Dead Samurai
I have often read reviews that say things like "fully imagined" - and I think the phrase these days is "world-builing prose." However you say it - Ariana Franklin does it. She has created a world of characters some of whom appeal, some of whom disgust, but each one is someone you feel know - in the case of the scary guys perhaps too well. I have read the detractors of Franklin's work who claim women didn't think like MIstress of the Art of Death - that the attitudes portrayed are anachronistic. They may be right but as historians reveal more and more women who thought great things and made great advances behind the scenes in the field of math and science and art I don't think we can be sure. It is clear that women as far back as we can look sometimes eschewed marriage in order to function in ways married women were denied - check out the great abbesses. In any case - if you love the middle ages and a fascinating cast in a compelling story you will love this book. I have read it once and listened to it again - because there's a wonderful audio version.
Fordrekelv
The best historical novels drop you in another time and place and make you feel as though you're living in that time. Not just for the purposes of the story-at-hand (the love triangle, the mystery to be solved, etc.), but the day-to-day life of people, both ordinary and extraordinary. Amazon kept urging me to buy this book base on the other historical mysteries I've liked (Brother Cadfael, anyone?), and my only regret is that I waited so long.

Our setup: It's 12th Century Europe, and King Henry II is irked: Someone has accused the Jews of Cambridge of killing children, the Jews are hiding out, and he can't borrow money with which to run the kingdom. So Henry asks his contact in Italy -- where they train the best people -- to send an experienced investigator (who happens to be Jewish) along with what, today, we'd call a forensic examiner. Or, in this case, a doctor who specializes in looking at dead bodies.

Except our heroine happens to be female, because this is a unique period in history when women in Salerno might be trained as doctors, and Adelia is the best at her job. Accompanied by Mansur, the Muslim eunuch, they arrive in Cambridge to learn the truth of the children's deaths and to find the culprit. With, of course, plenty of candidates as the bad guy.
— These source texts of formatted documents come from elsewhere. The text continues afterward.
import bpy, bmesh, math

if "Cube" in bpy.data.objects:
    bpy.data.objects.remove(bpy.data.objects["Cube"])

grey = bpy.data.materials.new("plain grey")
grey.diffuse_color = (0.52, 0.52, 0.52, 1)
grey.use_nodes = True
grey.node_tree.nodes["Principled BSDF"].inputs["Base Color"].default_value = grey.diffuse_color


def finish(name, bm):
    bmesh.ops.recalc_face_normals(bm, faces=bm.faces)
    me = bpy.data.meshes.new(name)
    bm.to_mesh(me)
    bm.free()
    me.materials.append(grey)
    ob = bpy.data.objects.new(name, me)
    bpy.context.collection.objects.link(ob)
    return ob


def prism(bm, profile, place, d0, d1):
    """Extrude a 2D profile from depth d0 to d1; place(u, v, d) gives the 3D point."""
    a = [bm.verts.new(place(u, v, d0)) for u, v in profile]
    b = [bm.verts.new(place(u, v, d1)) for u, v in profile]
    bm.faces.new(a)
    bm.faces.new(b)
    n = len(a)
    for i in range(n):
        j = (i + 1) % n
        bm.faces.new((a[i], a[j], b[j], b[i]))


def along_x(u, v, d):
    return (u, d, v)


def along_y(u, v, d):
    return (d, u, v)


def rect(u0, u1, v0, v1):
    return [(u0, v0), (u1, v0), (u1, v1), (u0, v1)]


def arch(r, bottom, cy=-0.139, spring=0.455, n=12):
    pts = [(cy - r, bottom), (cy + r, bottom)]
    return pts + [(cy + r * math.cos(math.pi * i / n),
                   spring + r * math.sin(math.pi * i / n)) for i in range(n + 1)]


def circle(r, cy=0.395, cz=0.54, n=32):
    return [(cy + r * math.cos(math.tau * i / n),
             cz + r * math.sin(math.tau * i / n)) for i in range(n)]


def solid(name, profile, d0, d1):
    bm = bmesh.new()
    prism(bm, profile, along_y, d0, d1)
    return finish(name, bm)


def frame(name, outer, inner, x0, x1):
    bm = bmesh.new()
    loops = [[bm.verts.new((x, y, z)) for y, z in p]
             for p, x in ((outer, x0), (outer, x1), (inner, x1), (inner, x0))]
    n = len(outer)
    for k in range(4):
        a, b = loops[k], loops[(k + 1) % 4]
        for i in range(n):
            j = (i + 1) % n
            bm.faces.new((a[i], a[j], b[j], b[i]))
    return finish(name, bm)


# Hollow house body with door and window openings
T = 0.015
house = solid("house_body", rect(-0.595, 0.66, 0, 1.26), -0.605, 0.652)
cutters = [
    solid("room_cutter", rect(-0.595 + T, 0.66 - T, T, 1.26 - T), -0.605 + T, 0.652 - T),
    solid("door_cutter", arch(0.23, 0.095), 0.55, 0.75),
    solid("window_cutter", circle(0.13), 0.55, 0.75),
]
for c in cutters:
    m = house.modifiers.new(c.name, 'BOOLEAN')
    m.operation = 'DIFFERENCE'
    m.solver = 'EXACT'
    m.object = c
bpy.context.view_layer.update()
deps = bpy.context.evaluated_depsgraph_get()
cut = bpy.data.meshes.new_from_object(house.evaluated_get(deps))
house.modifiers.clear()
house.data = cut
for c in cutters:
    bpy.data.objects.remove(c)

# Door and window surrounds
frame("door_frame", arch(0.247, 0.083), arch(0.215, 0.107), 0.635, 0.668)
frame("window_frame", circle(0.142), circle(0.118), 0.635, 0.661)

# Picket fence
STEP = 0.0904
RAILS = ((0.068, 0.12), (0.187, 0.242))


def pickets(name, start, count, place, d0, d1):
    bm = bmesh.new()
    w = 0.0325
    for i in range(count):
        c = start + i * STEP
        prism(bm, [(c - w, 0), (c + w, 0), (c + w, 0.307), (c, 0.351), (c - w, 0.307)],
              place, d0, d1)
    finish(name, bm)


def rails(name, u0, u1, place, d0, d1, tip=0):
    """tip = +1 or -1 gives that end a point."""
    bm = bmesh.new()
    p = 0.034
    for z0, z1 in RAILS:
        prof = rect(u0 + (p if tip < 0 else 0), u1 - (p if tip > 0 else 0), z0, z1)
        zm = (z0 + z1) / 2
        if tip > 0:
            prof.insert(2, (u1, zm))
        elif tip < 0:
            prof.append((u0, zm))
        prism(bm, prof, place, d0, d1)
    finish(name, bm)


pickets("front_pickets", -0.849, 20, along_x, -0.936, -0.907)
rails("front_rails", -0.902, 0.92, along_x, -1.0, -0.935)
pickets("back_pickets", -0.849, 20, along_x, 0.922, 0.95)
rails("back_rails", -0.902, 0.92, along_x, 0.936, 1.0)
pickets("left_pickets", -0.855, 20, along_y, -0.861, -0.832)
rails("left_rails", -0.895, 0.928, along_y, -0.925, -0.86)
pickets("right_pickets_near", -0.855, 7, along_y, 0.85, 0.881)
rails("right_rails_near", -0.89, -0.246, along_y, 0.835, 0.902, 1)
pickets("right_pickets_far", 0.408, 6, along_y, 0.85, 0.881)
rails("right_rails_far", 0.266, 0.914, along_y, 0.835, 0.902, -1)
Yes, at first this seems like an implausible scenario, but Franklin makes it work. Deliciously. The storytelling is phenomenal, the characters utterly believable, and I didn't want to put the book down. I've already put the follow-on books in my shopping cart. This is so very easy to recommend.